What is...Meningioma?

A meningioma is a tumour that grows in the meninges, the thin layers of protective tissue that cover the brain and spinal cord. These tumours are usually slow growing and most are benign (non-cancerous). Meningiomas tend to occur between the ages of 30 and 70 and affect women more than men.

In many cases, meningiomas don't cause any symptoms and may not require immediate treatment. However, sometimes the growth of these tumours can cause problems particularly if they push on or compress other structures such as brain tissues, nerves or vessels. In some cases, meningiomas can lead to serious disability or even be fatal.

Signs and symptoms of a meningioma typically begin gradually and may initially be quite subtle. They may include blurred vision, headaches which are worse in the morning, memory loss, seizures, weakness in the arms or legs and speech problems. If a meningioma is suspected, a patient will undergo an MRI or CT scan which will be used to confirm a diagnosis.

In many cases, a meningioma will be managed conservatively with regular brain scans performed to monitor tumour growth. If the tumour's size threatens to cause problems or symptoms worsen, surgery to remove the tumour may be required or radiation therapy may be used to shrink the meningioma.

Briz Brain & Spine specialists can diagnose and treat many types of brain and spinal tumours, including meningiomas.
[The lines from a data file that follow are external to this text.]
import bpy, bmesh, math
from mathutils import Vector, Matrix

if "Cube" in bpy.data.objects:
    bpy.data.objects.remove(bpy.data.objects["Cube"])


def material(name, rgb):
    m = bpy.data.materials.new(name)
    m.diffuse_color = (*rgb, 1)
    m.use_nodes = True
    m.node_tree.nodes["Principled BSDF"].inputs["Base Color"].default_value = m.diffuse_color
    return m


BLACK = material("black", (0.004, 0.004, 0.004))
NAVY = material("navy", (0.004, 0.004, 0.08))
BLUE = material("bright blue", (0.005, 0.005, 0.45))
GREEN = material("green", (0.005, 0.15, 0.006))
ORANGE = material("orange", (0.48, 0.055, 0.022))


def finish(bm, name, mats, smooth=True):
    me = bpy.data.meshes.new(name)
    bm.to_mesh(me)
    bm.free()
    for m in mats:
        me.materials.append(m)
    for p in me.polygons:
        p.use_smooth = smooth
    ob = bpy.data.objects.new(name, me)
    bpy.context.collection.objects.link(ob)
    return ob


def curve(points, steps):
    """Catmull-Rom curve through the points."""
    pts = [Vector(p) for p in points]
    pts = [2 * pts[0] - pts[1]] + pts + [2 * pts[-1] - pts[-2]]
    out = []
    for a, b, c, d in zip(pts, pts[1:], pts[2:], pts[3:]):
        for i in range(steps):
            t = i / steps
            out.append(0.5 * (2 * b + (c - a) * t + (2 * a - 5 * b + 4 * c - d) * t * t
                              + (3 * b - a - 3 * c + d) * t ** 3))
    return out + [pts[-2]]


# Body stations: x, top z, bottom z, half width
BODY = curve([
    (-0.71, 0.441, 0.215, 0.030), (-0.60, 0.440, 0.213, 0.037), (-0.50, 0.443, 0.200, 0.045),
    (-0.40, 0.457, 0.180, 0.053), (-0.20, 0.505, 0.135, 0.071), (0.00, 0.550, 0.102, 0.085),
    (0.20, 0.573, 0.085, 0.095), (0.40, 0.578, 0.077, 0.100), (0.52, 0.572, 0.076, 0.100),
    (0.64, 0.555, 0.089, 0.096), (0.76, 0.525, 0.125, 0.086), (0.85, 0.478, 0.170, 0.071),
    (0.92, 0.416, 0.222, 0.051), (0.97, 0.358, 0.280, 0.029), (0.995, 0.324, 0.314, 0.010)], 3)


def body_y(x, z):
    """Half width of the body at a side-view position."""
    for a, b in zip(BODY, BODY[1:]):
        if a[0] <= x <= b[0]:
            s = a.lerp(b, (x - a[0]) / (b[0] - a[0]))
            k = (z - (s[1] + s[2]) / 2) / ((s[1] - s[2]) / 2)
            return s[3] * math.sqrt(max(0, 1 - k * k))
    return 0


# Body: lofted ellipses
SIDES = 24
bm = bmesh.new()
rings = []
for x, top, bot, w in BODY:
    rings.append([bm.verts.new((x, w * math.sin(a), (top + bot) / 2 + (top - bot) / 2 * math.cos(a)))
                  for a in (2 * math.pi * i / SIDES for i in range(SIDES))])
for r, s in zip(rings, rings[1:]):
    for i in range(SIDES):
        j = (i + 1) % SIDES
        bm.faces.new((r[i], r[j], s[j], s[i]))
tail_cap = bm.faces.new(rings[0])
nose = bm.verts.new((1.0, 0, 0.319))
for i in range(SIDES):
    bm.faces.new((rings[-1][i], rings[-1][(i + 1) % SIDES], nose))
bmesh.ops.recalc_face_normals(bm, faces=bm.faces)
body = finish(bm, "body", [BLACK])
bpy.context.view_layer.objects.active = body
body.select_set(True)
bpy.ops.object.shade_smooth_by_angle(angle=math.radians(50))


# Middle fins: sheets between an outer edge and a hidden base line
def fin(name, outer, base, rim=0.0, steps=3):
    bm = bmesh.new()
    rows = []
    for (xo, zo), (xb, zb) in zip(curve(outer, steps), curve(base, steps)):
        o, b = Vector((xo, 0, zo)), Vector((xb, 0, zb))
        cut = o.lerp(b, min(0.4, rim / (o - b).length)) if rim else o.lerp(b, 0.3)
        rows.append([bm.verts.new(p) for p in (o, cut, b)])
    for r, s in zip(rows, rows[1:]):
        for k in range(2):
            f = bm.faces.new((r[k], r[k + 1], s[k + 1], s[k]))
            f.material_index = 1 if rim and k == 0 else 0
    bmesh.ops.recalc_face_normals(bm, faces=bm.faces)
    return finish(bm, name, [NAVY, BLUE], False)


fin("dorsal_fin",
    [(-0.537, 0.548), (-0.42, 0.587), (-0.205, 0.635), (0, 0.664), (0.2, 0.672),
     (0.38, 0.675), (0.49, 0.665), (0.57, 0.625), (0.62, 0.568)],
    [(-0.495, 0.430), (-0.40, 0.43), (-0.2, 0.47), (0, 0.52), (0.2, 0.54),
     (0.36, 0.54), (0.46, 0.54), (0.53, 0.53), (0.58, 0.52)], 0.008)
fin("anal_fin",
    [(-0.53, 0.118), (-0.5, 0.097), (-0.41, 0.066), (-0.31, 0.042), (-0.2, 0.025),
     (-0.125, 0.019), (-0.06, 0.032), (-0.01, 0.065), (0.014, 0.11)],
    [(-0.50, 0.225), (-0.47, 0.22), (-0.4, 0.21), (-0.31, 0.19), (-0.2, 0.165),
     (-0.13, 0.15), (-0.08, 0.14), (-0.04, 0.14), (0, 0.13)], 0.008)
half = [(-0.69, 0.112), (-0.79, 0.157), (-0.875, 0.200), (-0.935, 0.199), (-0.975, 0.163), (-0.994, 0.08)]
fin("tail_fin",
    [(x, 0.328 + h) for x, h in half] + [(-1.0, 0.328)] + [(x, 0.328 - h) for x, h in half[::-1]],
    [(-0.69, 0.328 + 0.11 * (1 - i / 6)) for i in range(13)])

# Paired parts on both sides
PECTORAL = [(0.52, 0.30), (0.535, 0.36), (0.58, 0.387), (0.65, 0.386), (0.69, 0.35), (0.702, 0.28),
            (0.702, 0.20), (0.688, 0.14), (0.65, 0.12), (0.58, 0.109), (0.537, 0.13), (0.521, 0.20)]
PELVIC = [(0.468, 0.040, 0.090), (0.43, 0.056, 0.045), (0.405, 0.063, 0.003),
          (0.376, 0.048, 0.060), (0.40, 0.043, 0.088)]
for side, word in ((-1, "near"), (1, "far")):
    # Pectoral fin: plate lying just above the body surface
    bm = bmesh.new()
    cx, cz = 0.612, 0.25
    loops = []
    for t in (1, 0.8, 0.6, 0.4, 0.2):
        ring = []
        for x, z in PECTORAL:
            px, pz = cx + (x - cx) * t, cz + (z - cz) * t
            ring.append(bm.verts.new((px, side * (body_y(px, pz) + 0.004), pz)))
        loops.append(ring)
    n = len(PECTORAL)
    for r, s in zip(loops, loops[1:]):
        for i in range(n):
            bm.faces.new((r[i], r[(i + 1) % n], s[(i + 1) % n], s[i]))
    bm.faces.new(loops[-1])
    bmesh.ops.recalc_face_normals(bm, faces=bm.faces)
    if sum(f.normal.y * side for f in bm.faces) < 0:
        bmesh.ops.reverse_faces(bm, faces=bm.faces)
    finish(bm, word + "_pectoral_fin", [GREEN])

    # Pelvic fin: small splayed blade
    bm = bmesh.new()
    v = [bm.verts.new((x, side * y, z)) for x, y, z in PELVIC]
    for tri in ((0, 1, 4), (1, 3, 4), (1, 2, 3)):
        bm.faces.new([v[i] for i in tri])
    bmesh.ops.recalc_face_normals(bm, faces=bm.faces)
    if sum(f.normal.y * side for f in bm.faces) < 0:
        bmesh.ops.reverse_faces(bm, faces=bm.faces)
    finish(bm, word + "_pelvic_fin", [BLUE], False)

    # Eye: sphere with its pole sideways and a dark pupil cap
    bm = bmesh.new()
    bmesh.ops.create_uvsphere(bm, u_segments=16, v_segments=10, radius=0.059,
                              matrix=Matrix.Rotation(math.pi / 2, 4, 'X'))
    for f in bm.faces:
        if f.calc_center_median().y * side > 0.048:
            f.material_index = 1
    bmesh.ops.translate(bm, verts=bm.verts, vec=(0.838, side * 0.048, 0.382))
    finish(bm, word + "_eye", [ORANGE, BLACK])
For further information about these types of tumours and how to treat them, visit our website or contact us.


Contact our friendly clinical team to find out more.